Chaos and order clash in this riveting exploration of crime and punishment on the Internet.
Once considered a borderless and chaotic virtual landscape, the Internet is now home to the forces of international law and order. It’s not just computer hackers and cyber crooks who lurk in the dark corners of the Web—the cops are there, too.
In The Internet Police, Ars Technica deputy editor Nate Anderson takes readers on a behind-the-screens tour of landmark cybercrime cases, revealing how criminals continue to find digital and legal loopholes even as police hurry to cinch them closed. From the Cleveland man whose "natural male enhancement" pill inadvertently protected the privacy of your e-mail to the Russian spam king who ended up in a Milwaukee jail to the Australian arrest that ultimately led to the breakup of the largest child pornography ring in the United States, Anderson draws on interviews, court documents, and law-enforcement reports to reconstruct accounts of how online policing actually works. Questions of online crime are as complex and interconnected as the Internet itself. With each episode in The Internet Police, Anderson shows the dark side of online spaces—but also how dystopian a fully "ordered" alternative would be.
Includes an afterword that details law enforcement's dramatic seizure of the online black market Silk Road.

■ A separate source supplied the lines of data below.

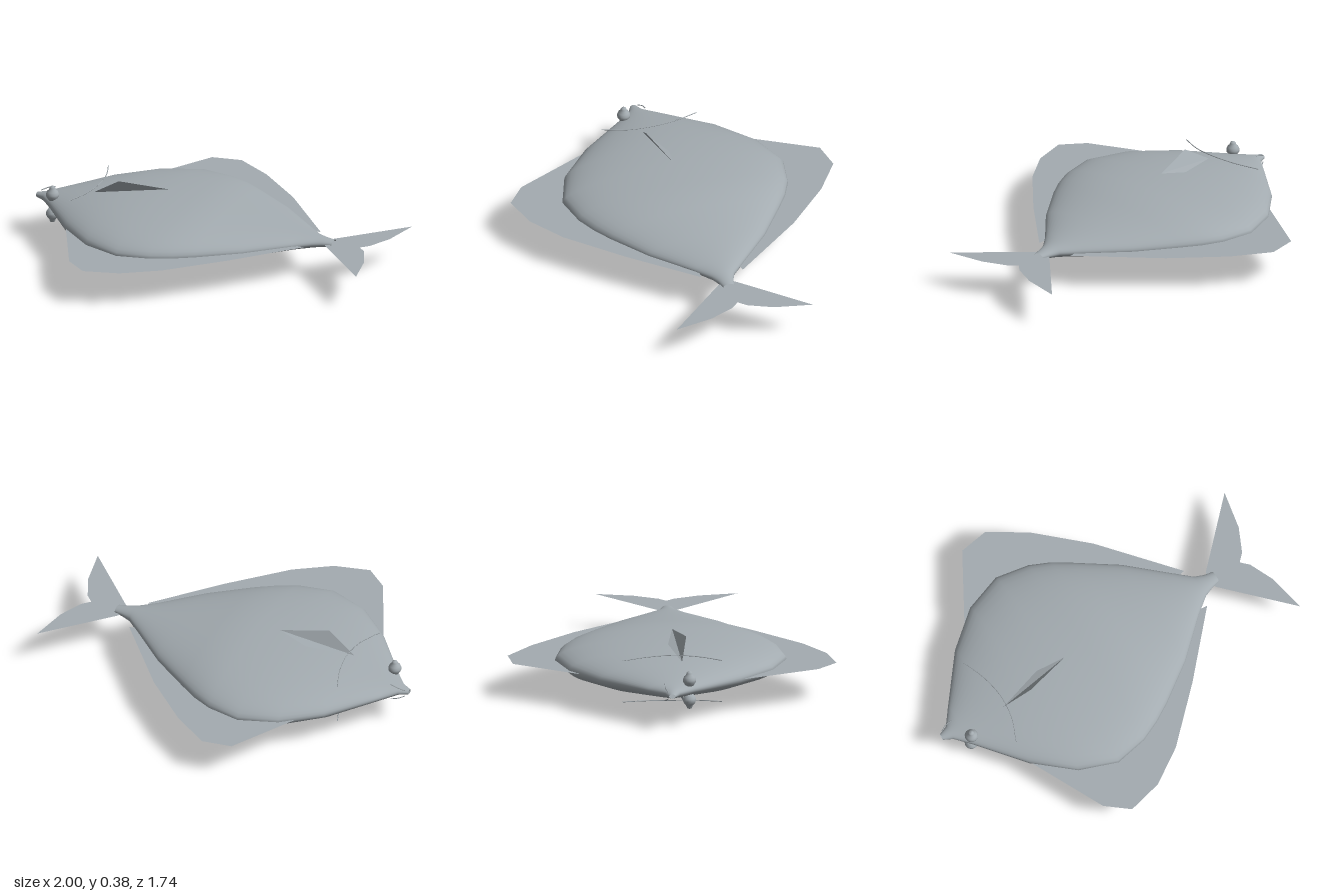
import * as THREE from 'three';

const MID = 0.19; // height of the flat symmetry plane

export function createModel() {
  const grey = new THREE.MeshStandardMaterial({ color: 0xa3abb0, side: THREE.DoubleSide });
  grey.name = 'silver grey';

  const model = new THREE.Group();
  model.name = 'flatFish';
  const add = (parent, name, geometry) => {
    const mesh = new THREE.Mesh(geometry, grey);
    mesh.name = name;
    parent.add(mesh);
    return mesh;
  };
  const core = new THREE.Group();
  core.name = 'core';
  core.position.y = MID;
  model.add(core);

  // Body: elliptical rings given as [x, back z, belly z, half thickness]
  const rings = [
    [-1, -0.03, 0.005, 0.012], [-0.95, -0.05, 0.03, 0.024], [-0.88, -0.14, 0.11, 0.04],
    [-0.68, -0.39, 0.36, 0.082], [-0.485, -0.55, 0.53, 0.108], [-0.28, -0.622, 0.605, 0.12],
    [-0.1, -0.59, 0.57, 0.119], [0.01, -0.54, 0.52, 0.115], [0.11, -0.475, 0.46, 0.102],
    [0.32, -0.33, 0.31, 0.073], [0.52, -0.15, 0.125, 0.044], [0.61, -0.07, 0.055, 0.031],
    [0.66, -0.05, 0.035, 0.024], [0.71, -0.04, 0.022, 0.017],
  ];
  add(core, 'body', ringSurface(rings, 48));

  // Thin fins lying in the middle plane, outlined in x and z
  add(core, 'dorsalFin', flatFin([
    [-0.57, -0.47], [-0.35, -0.845], [-0.19, -0.87], [0.01, -0.74],
    [0.26, -0.51], [0.585, -0.125], [0.5, -0.11], [-0.2, -0.4],
  ]));
  add(core, 'analFin', flatFin([
    [-0.68, 0.35], [-0.48, 0.77], [-0.36, 0.867], [-0.17, 0.82],
    [0.02, 0.695], [0.29, 0.43], [0.585, 0.105], [0.5, 0.1], [-0.2, 0.4],
  ]));
  add(core, 'tailFin', flatFin([
    [0.66, -0.01], [0.68, -0.06], [1, -0.385], [0.96, -0.18], [0.9, -0.05], [0.86, -0.01],
    [0.9, 0.03], [0.96, 0.165], [1, 0.37], [0.68, 0.04],
  ]));

  // Details repeated on the upper and lower faces
  for (const side of [1, -1]) {
    const half = new THREE.Group();
    half.name = side > 0 ? 'upperDetails' : 'lowerDetails';
    half.scale.y = side;
    core.add(half);

    // Pectoral fin: two triangles folded along the middle
    const A = [-0.65, 0.09, 0.045], B = [-0.495, 0.188, 0.07];
    const C = [-0.24, 0.157, 0], D = [-0.4, 0.118, -0.025];
    const fin = new THREE.BufferGeometry();
    fin.setAttribute('position', new THREE.Float32BufferAttribute([A, B, C, A, C, D].flat(), 3));
    fin.computeVertexNormals();
    add(half, 'pectoralFin', fin);

    // Bulging eye with a small pupil knob
    const profile = [[0, 0.02], [0.022, 0.025], [0.034, 0.045], [0.035, 0.058], [0.029, 0.073],
      [0.018, 0.083], [0.016, 0.092], [0.011, 0.1], [0, 0.104]];
    const eye = add(half, 'eye', new THREE.LatheGeometry(profile.map(p => new THREE.Vector2(...p)), 20));
    eye.position.set(-0.872, 0, 0.08);

    // Gill slit and mouth crease
    add(half, 'gillSlit', thread([
      [-0.7, 0.113, -0.27], [-0.655, 0.12, -0.14], [-0.635, 0.124, 0],
      [-0.65, 0.12, 0.13], [-0.7, 0.113, 0.255],
    ]));
    add(half, 'mouthCrease', thread([[-0.985, 0.018, -0.034], [-0.95, 0.034, -0.048], [-0.91, 0.046, -0.05]]));
  }
  return model;
}

// Joins elliptical rings into one smooth open skin
function ringSurface(rings, n) {
  const pos = [], index = [];
  rings.forEach(([x, back, belly, h], i) => {
    for (let j = 0; j < n; j++) {
      const a = (j / n) * Math.PI * 2;
      pos.push(x, h * Math.sin(a), (back + belly) / 2 + (belly - back) / 2 * Math.cos(a));
      if (i === rings.length - 1) continue;
      const p = i * n + j, q = i * n + (j + 1) % n;
      index.push(p, p + n, q, q, p + n, q + n);
    }
  });
  const g = new THREE.BufferGeometry();
  g.setAttribute('position', new THREE.Float32BufferAttribute(pos, 3));
  g.setIndex(index);
  g.computeVertexNormals();
  return g;
}

// Flat plate in the horizontal plane
function flatFin(points) {
  const shape = new THREE.Shape(points.map(p => new THREE.Vector2(...p)));
  return new THREE.ShapeGeometry(shape).rotateX(Math.PI / 2);
}

// Very thin curved line
function thread(points) {
  const curve = new THREE.CatmullRomCurve3(points.map(p => new THREE.Vector3(...p)));
  return new THREE.TubeGeometry(curve, 20, 0.0025, 5);
}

Anderson, a senior editor at Ars Technica, shows how sophisticated criminals have moved much of their business from the physical world to the amorphous, anonymous, but far-from-lawless realm of ones and zeros. You wouldn't think software piracy could lead to international manhunts, high-stakes trials, and sieges of extravagant compounds, but that and more is all here: in nine loosely linked chapters, Anderson takes readers into the Wild West of the digital world, examining famous offenses to understand the structural challenges of governing the Internet and the newest policing methods used to sniff out online crime. Anonymity afforded by the Internet has allowed for violations big and small, from vitriolic and bigoted e-mails to massive online drug markets and file-sharing networks that have eroded copyright status and created nesting grounds for child pornography rings and sex trafficking. Anderson's takes on landmark digital cases (like the RIAA's wave of infringement lawsuits) are valuable, colorfully drawn primers but traces of a thematic center unravel early in the book. Anderson meticulously tracks the evolution of Internet policing and asks some glancing questions about the future of civil liberties, but in the end he shies away from a more searching, committed conclusion.